> _THE TASK_
Copy every entry word for word, but skip the pictures.

(Saved data entries)
- - -

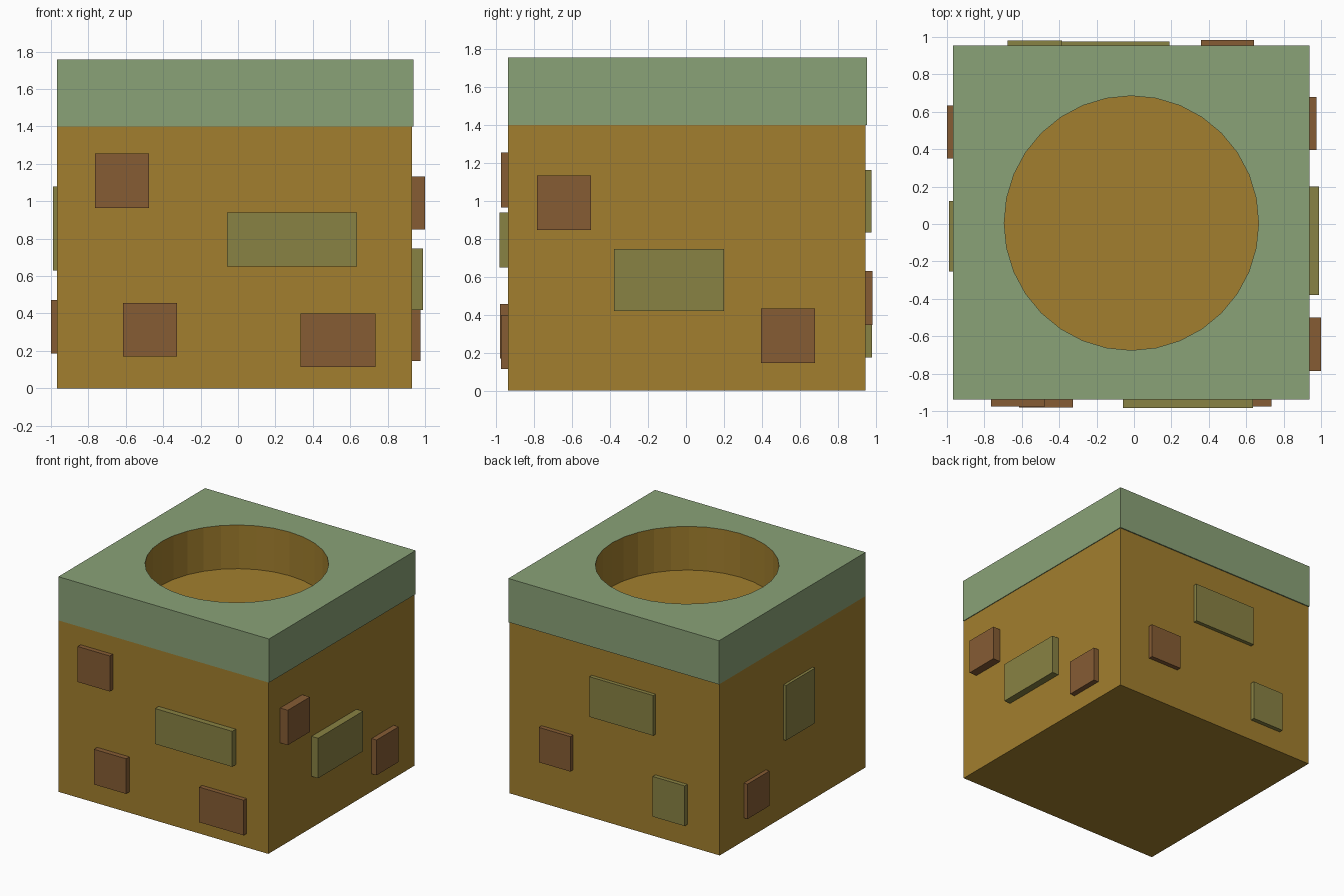
import bpy
import math

if "Cube" in bpy.data.objects:
    bpy.data.objects.remove(bpy.data.objects["Cube"])


def material(name, srgb):
    m = bpy.data.materials.new(name)
    m.diffuse_color = [(c / 255 / 12.92 if c < 11 else ((c / 255 + 0.055) / 1.055) ** 2.4)
                       for c in srgb] + [1.0]
    m.use_nodes = True
    m.node_tree.nodes["Principled BSDF"].inputs["Base Color"].default_value = m.diffuse_color
    return m


MUSTARD = material("mustard", (162, 127, 46))
GREEN = material("sage_green", (138, 162, 119))
BROWN = material("brown", (134, 92, 52))
OLIVE = material("olive", (137, 130, 67))


def box(name, x, y, z, mat):
    """Axis-aligned box from (min, max) pairs."""
    bpy.ops.mesh.primitive_cube_add(size=1, location=[sum(r) / 2 for r in (x, y, z)])
    ob = bpy.context.object
    ob.name = name
    ob.scale = [r[1] - r[0] for r in (x, y, z)]
    bpy.ops.object.transform_apply(location=False, rotation=False, scale=True)
    ob.data.materials.append(mat)
    return ob


# Main block and slightly overhanging rim
X0, X1, Y0, Y1 = -0.967, 0.931, -0.938, 0.946
box("body", (X0, X1), (Y0, Y1), (0, 1.4), MUSTARD)
rim = box("rim", (X0, 0.937), (Y0, 0.955), (1.4, 1.757), GREEN)

# Round opening through the rim, down to the body top
CX, CY, R = -0.014, 0.005, 0.68
bpy.ops.mesh.primitive_cylinder_add(vertices=32, radius=R, depth=1, location=(CX, CY, 1.58))
cutter = bpy.context.object
cutter.hide_render = True
bpy.context.view_layer.objects.active = rim
cut = rim.modifiers.new("opening", 'BOOLEAN')
cut.operation = 'DIFFERENCE'
cut.solver = 'EXACT'
cut.object = cutter
bpy.ops.object.modifier_apply(modifier=cut.name)
bpy.data.objects.remove(cutter)

# Inner wall takes the body colour
rim.data.materials.clear()
rim.data.materials.append(GREEN)
rim.data.materials.append(MUSTARD)
for p in rim.data.polygons:
    c = rim.matrix_world @ p.center
    inside = math.hypot(c.x - CX, c.y - CY) < R + 0.01
    p.material_index = 1 if abs(p.normal.z) < 0.5 and inside else 0

# Raised bricks: side -> (span along the wall, z span, outer face position, colour)
bricks = {
    "front": [((-0.765, -0.475), (0.965, 1.255), -0.976, BROWN),
              ((-0.615, -0.325), (0.17, 0.457), -0.98, BROWN),
              ((0.333, 0.735), (0.113, 0.40), -0.976, BROWN),
              ((-0.06, 0.637), (0.65, 0.94), -0.984, OLIVE)],
    "right": [((-0.785, -0.50), (0.848, 1.133), 1.0, BROWN),
              ((-0.38, 0.20), (0.42, 0.747), 0.99, OLIVE),
              ((0.395, 0.68), (0.145, 0.433), 0.976, BROWN)],
    "back": [((0.357, 0.642), (0.345, 0.63), 0.983, BROWN),
             ((-0.388, 0.19), (0.835, 1.163), 0.977, OLIVE),
             ((-0.675, -0.386), (0.175, 0.503), 0.981, OLIVE)],
    "left": [((0.35, 0.634), (0.187, 0.472), -1.0, BROWN),
             ((-0.253, 0.122), (0.63, 1.08), -0.99, OLIVE)],
}
walls = {"front": Y0, "back": Y1, "left": X0, "right": X1}
for side, items in bricks.items():
    for i, (span, z, outer, mat) in enumerate(items, 1):
        inner = walls[side] - math.copysign(0.02, outer)
        depth = (min(inner, outer), max(inner, outer))
        x, y = (span, depth) if side in ("front", "back") else (depth, span)
        box(f"{side}_brick_{i}", x, y, z, mat)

- - -

> _SOLUTION TO THE EXERCISE_
import bpy
import math

if "Cube" in bpy.data.objects:
    bpy.data.objects.remove(bpy.data.objects["Cube"])


def material(name, srgb):
    m = bpy.data.materials.new(name)
    m.diffuse_color = [(c / 255 / 12.92 if c < 11 else ((c / 255 + 0.055) / 1.055) ** 2.4)
                       for c in srgb] + [1.0]
    m.use_nodes = True
    m.node_tree.nodes["Principled BSDF"].inputs["Base Color"].default_value = m.diffuse_color
    return m


MUSTARD = material("mustard", (162, 127, 46))
GREEN = material("sage_green", (138, 162, 119))
BROWN = material("brown", (134, 92, 52))
OLIVE = material("olive", (137, 130, 67))


def box(name, x, y, z, mat):
    """Axis-aligned box from (min, max) pairs."""
    bpy.ops.mesh.primitive_cube_add(size=1, location=[sum(r) / 2 for r in (x, y, z)])
    ob = bpy.context.object
    ob.name = name
    ob.scale = [r[1] - r[0] for r in (x, y, z)]
    bpy.ops.object.transform_apply(location=False, rotation=False, scale=True)
    ob.data.materials.append(mat)
    return ob


# Main block and slightly overhanging rim
X0, X1, Y0, Y1 = -0.967, 0.931, -0.938, 0.946
box("body", (X0, X1), (Y0, Y1), (0, 1.4), MUSTARD)
rim = box("rim", (X0, 0.937), (Y0, 0.955), (1.4, 1.757), GREEN)

# Round opening through the rim, down to the body top
CX, CY, R = -0.014, 0.005, 0.68
bpy.ops.mesh.primitive_cylinder_add(vertices=32, radius=R, depth=1, location=(CX, CY, 1.58))
cutter = bpy.context.object
cutter.hide_render = True
bpy.context.view_layer.objects.active = rim
cut = rim.modifiers.new("opening", 'BOOLEAN')
cut.operation = 'DIFFERENCE'
cut.solver = 'EXACT'
cut.object = cutter
bpy.ops.object.modifier_apply(modifier=cut.name)
bpy.data.objects.remove(cutter)

# Inner wall takes the body colour
rim.data.materials.clear()
rim.data.materials.append(GREEN)
rim.data.materials.append(MUSTARD)
for p in rim.data.polygons:
    c = rim.matrix_world @ p.center
    inside = math.hypot(c.x - CX, c.y - CY) < R + 0.01
    p.material_index = 1 if abs(p.normal.z) < 0.5 and inside else 0

# Raised bricks: side -> (span along the wall, z span, outer face position, colour)
bricks = {
    "front": [((-0.765, -0.475), (0.965, 1.255), -0.976, BROWN),
              ((-0.615, -0.325), (0.17, 0.457), -0.98, BROWN),
              ((0.333, 0.735), (0.113, 0.40), -0.976, BROWN),
              ((-0.06, 0.637), (0.65, 0.94), -0.984, OLIVE)],
    "right": [((-0.785, -0.50), (0.848, 1.133), 1.0, BROWN),
              ((-0.38, 0.20), (0.42, 0.747), 0.99, OLIVE),
              ((0.395, 0.68), (0.145, 0.433), 0.976, BROWN)],
    "back": [((0.357, 0.642), (0.345, 0.63), 0.983, BROWN),
             ((-0.388, 0.19), (0.835, 1.163), 0.977, OLIVE),
             ((-0.675, -0.386), (0.175, 0.503), 0.981, OLIVE)],
    "left": [((0.35, 0.634), (0.187, 0.472), -1.0, BROWN),
             ((-0.253, 0.122), (0.63, 1.08), -0.99, OLIVE)],
}
walls = {"front": Y0, "back": Y1, "left": X0, "right": X1}
for side, items in bricks.items():
    for i, (span, z, outer, mat) in enumerate(items, 1):
        inner = walls[side] - math.copysign(0.02, outer)
        depth = (min(inner, outer), max(inner, outer))
        x, y = (span, depth) if side in ("front", "back") else (depth, span)
        box(f"{side}_brick_{i}", x, y, z, mat)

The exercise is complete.